Why would John Adams defend British soldiers who killed American men in the Boston Massacre? It's a question that has taken on new poignancy with the recent controversy over the attacks by Elizabeth Cheney on the attorneys who defended some of the Guantanamo detainees.
Dick Cheney occupies a historically unique position: He is an ex-VP who left office electorally undefeated and has not sought the Presidency. As a result, he retains some of the trappings of an undefeated elder statesman.
I've got nothing against sports films that exult in good sportsmanship and the triumph of the underdog. But I'm more inclined towards films like The Damned United that scrape past the noble veneer of sports.
Justice Scalia takes umbrage at the suggestion that an eight-foot-high Christian cross, erected as a memorial to soldiers killed in military service, violates the First Amendment's Establishment Clause.
Though the beauty of fireworks against the night sky is incomparable, maybe we ought to be satisfied with good friends, good food, and an annual renewal of resolve to do some form of volunteer work to "make the world a better place."
President Obama has made it clear that America is no longer in the business of selling out the legacy of our Founders and the mandates of the Constitution for the sake of a little bit of extra security.
Do not be surprised if Obama thanks Bush for his service to the nation at the start of his inaugural address. But if one looks at history, one finds that this courtesy is more the exception than the rule.
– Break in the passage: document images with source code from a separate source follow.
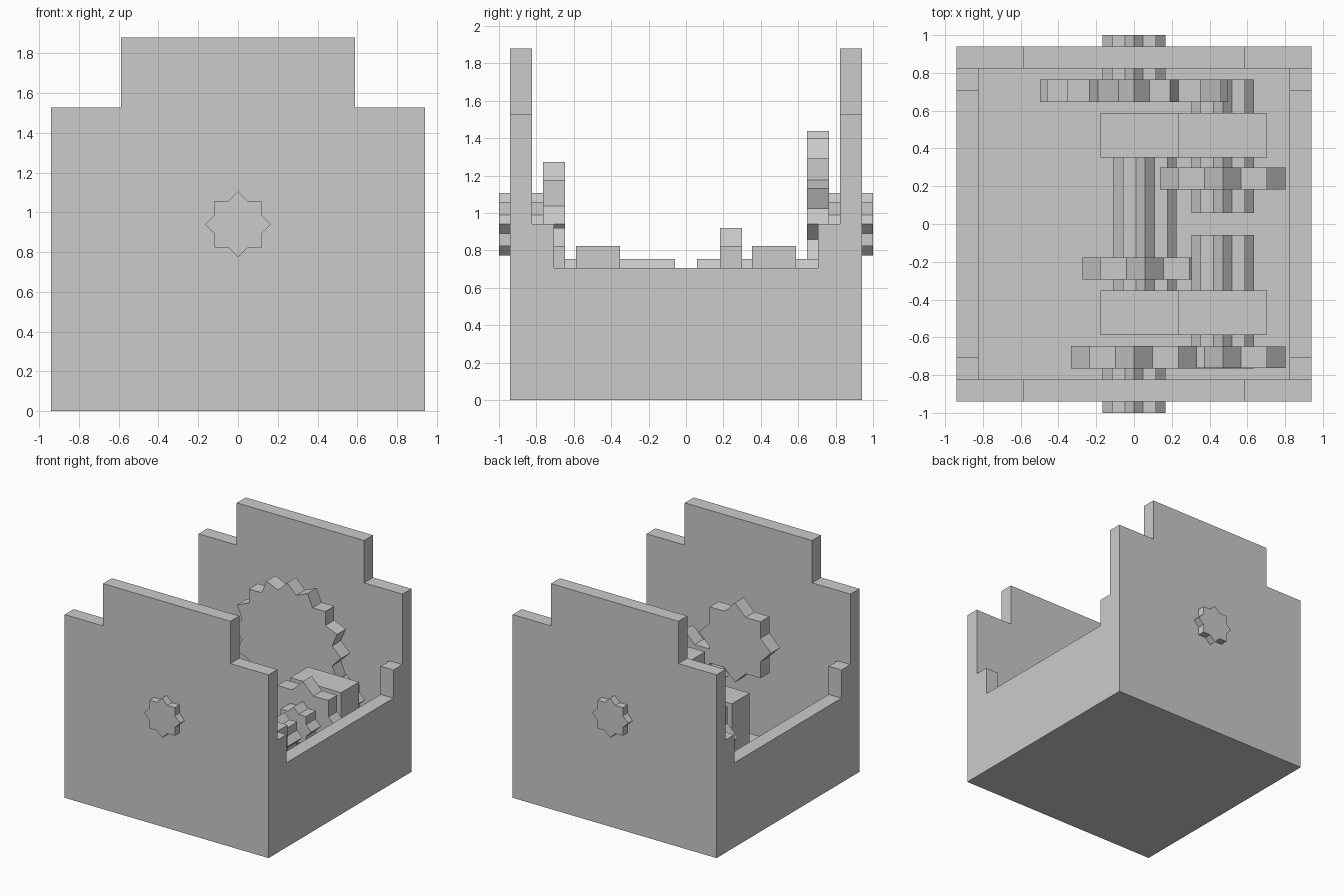
import bpy, bmesh, math

if "Cube" in bpy.data.objects:
    bpy.data.objects.remove(bpy.data.objects["Cube"])

U = 1.88 / 16  # building grid unit

grey = bpy.data.materials.new("stone grey")
grey.diffuse_color = (0.6, 0.6, 0.6, 1)
grey.use_nodes = True
grey.node_tree.nodes["Principled BSDF"].inputs["Base Color"].default_value = grey.diffuse_color


def prism(name, points, axis, lo, hi):
    """Extrude a 2D profile: axis 'y' takes (x, z) points, axis 'x' takes (y, z)."""
    def at(p, d):
        return (p[0], d, p[1]) if axis == 'y' else (d, p[0], p[1])
    bm = bmesh.new()
    a = [bm.verts.new(at(p, lo)) for p in points]
    b = [bm.verts.new(at(p, hi)) for p in points]
    bm.faces.new(a)
    bm.faces.new(b)
    for i in range(len(points)):
        j = (i + 1) % len(points)
        bm.faces.new((a[i], a[j], b[j], b[i]))
    bmesh.ops.recalc_face_normals(bm, faces=bm.faces)
    mesh = bpy.data.meshes.new(name)
    bm.to_mesh(mesh)
    bm.free()
    mesh.materials.append(grey)
    obj = bpy.data.objects.new(name, mesh)
    bpy.context.collection.objects.link(obj)
    return obj


def rect(x0, x1, z0, z1):
    return [(x0, z0), (x1, z0), (x1, z1), (x0, z1)]


def star(name, cx, cz, half, squares, y0, y1):
    """Toothed wheel shaped like several equal squares turned about one centre."""
    teeth = 4 * squares
    tip = half * math.sqrt(2)
    valley = half / math.cos(math.pi / 4 - math.pi / teeth)
    pts = []
    for i in range(2 * teeth):
        r, t = (valley if i % 2 else tip), math.pi * i / teeth
        pts.append((cx + r * math.cos(t), cz + r * math.sin(t)))
    return prism(name, pts, 'y', y0, y1)


# Housing: floor, stepped end walls, low side walls with raised corners
prism("floor", rect(-7 * U, 7 * U, 0, U), 'y', -7 * U, 7 * U)
step = [(-8, 0), (8, 0), (8, 13), (5, 13), (5, 16), (-5, 16), (-5, 13), (-8, 13)]
side = [(-7, 0), (7, 0), (7, 8), (6, 8), (6, 6), (-6, 6), (-6, 8), (-7, 8)]
step = [(a * U, b * U) for a, b in step]
side = [(a * U, b * U) for a, b in side]
for s, end, flank in ((-1, "front", "left"), (1, "back", "right")):
    lo, hi = sorted((s * 7 * U, s * 8 * U))
    prism(end + "_wall", step, 'y', lo, hi)
    prism(flank + "_wall", side, 'x', lo, hi)

# Wheel centres (x, z): outer shafts, middle shafts, lower shaft
OUTER, MID, LOW = (0, 8 * U), (4 * U, 5 * U), (0.5 * U, 3 * U)

for s, end in ((-1, "front"), (1, "back")):
    lo, hi = sorted((s * 5.5 * U, s * 1.0))
    star(end + "_outer_shaft", *OUTER, U, 2, lo, hi)
    lo, hi = sorted((s * 0.5 * U, s * 6.5 * U))
    star(end + "_middle_shaft", *MID, U, 2, lo, hi)
    # Bearing blocks, high part around the middle shaft and low part beside it
    lo, hi = sorted((s * 3 * U, s * 5 * U))
    prism(end + "_bearing_block",
          [(-1.5 * U, U), (6 * U, U), (6 * U, 7 * U), (2 * U, 7 * U),
           (2 * U, 5 * U), (-1.5 * U, 5 * U)], 'y', lo, hi)
star("lower_shaft", *LOW, U, 2, -4 * U, 4 * U)

# Gears
star("large_back_gear", *OUTER, 3 * U, 4, 5.5 * U, 6.5 * U)
star("front_gear", *OUTER, 2 * U, 2, -6.5 * U, -5.5 * U)
star("front_middle_gear", *MID, 2 * U, 2, -6.49 * U, -5.51 * U)
star("back_middle_gear", *MID, 2 * U, 2, 1.55 * U, 2.55 * U)
star("lower_gear", *LOW, 2 * U, 2, -2.5 * U, -1.5 * U)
William H. Taft suffered from a condition probably most relevant to modern Americans - hyper-obesity. He weighed in at over 400 lbs. This condition caused hypersomnolence - he'd fall asleep mid-conversation, sometimes with foreign heads of state.